**RECORDS TO USE:**
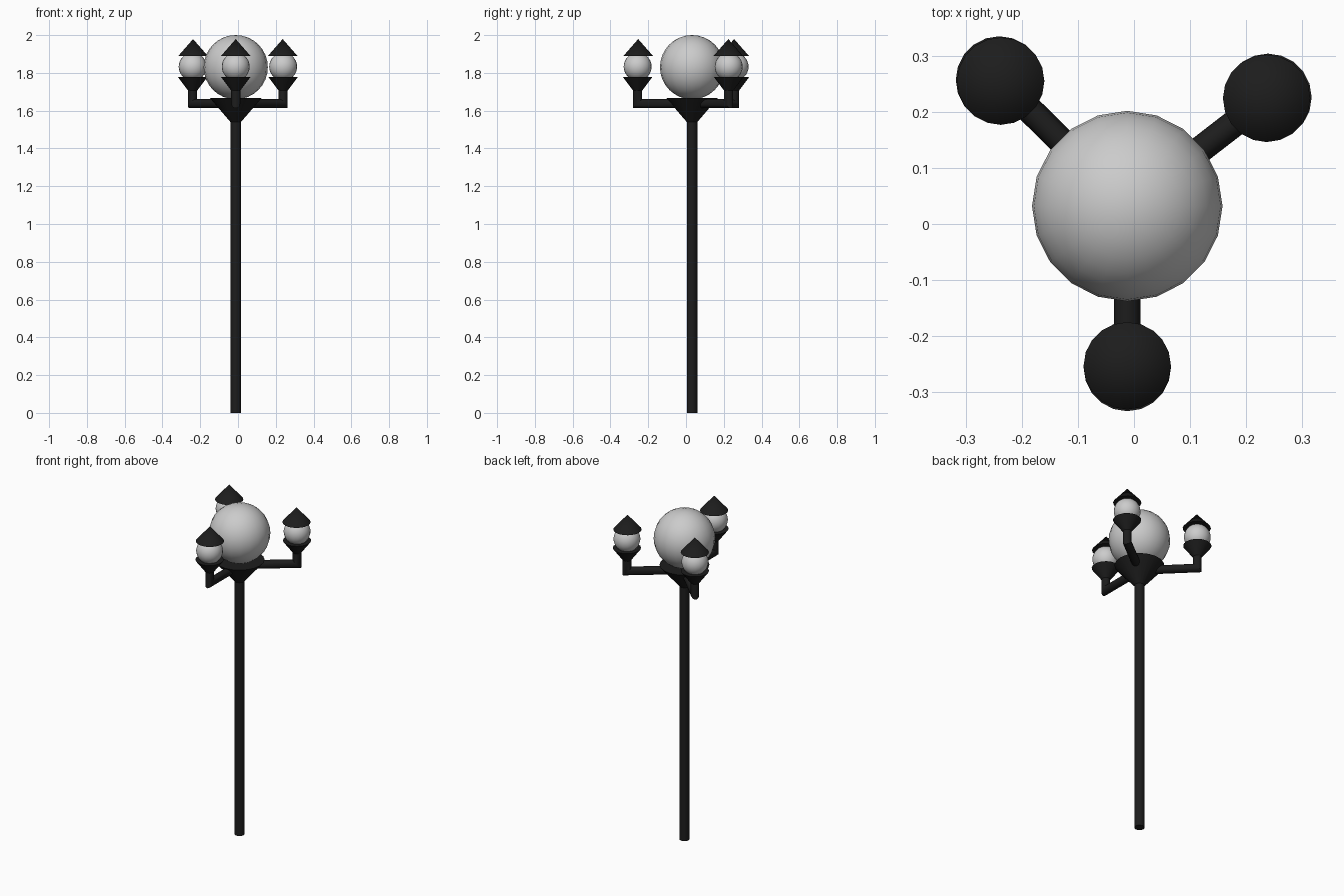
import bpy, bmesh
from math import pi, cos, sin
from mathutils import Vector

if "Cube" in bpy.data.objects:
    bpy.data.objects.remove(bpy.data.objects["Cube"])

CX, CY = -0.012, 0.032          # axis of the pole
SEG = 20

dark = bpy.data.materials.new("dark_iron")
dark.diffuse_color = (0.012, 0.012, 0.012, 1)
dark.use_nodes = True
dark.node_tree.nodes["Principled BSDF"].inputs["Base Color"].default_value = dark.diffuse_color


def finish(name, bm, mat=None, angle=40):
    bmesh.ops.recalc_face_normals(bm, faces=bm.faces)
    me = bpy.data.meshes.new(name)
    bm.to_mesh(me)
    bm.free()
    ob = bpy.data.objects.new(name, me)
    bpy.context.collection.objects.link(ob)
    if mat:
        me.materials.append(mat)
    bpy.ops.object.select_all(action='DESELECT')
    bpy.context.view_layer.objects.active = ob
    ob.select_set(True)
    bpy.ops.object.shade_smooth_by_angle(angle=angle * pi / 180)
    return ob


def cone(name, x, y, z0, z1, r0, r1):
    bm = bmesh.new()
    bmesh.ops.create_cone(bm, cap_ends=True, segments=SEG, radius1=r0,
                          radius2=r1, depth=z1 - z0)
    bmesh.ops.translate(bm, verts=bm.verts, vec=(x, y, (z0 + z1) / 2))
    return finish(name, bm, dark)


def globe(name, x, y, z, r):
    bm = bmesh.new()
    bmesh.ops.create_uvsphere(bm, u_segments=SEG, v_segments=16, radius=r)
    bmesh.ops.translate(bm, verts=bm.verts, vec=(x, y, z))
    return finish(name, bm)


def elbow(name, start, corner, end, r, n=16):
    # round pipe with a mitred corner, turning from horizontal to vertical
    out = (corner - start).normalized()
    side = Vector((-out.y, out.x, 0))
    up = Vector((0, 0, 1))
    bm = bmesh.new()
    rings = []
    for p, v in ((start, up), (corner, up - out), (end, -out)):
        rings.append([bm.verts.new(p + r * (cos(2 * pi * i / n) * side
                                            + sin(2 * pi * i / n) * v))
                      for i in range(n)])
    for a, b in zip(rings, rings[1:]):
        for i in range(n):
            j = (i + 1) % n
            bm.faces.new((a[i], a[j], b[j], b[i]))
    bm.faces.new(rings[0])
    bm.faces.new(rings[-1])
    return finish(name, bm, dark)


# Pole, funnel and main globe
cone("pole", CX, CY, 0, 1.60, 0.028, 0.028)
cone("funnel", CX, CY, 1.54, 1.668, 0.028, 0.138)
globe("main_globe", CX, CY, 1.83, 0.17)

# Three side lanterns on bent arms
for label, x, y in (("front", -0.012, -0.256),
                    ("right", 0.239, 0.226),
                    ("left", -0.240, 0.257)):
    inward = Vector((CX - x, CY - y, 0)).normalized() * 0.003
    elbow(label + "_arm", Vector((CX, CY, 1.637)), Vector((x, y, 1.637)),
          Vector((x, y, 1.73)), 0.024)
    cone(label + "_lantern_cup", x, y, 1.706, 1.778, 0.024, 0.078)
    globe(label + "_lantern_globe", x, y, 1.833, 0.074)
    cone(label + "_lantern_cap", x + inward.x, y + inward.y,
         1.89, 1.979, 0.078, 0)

**WHAT THE TASK ASKS:** Lines before the one containing "for a, b in" stay out; reproduce that line and all the lines after it, through the end of the listing, exactly.

**SOLUTION FOR THIS PROBLEM:**
    for a, b in zip(rings, rings[1:]):
        for i in range(n):
            j = (i + 1) % n
            bm.faces.new((a[i], a[j], b[j], b[i]))
    bm.faces.new(rings[0])
    bm.faces.new(rings[-1])
    return finish(name, bm, dark)


# Pole, funnel and main globe
cone("pole", CX, CY, 0, 1.60, 0.028, 0.028)
cone("funnel", CX, CY, 1.54, 1.668, 0.028, 0.138)
globe("main_globe", CX, CY, 1.83, 0.17)

# Three side lanterns on bent arms
for label, x, y in (("front", -0.012, -0.256),
                    ("right", 0.239, 0.226),
                    ("left", -0.240, 0.257)):
    inward = Vector((CX - x, CY - y, 0)).normalized() * 0.003
    elbow(label + "_arm", Vector((CX, CY, 1.637)), Vector((x, y, 1.637)),
          Vector((x, y, 1.73)), 0.024)
    cone(label + "_lantern_cup", x, y, 1.706, 1.778, 0.024, 0.078)
    globe(label + "_lantern_globe", x, y, 1.833, 0.074)
    cone(label + "_lantern_cap", x + inward.x, y + inward.y,
         1.89, 1.979, 0.078, 0)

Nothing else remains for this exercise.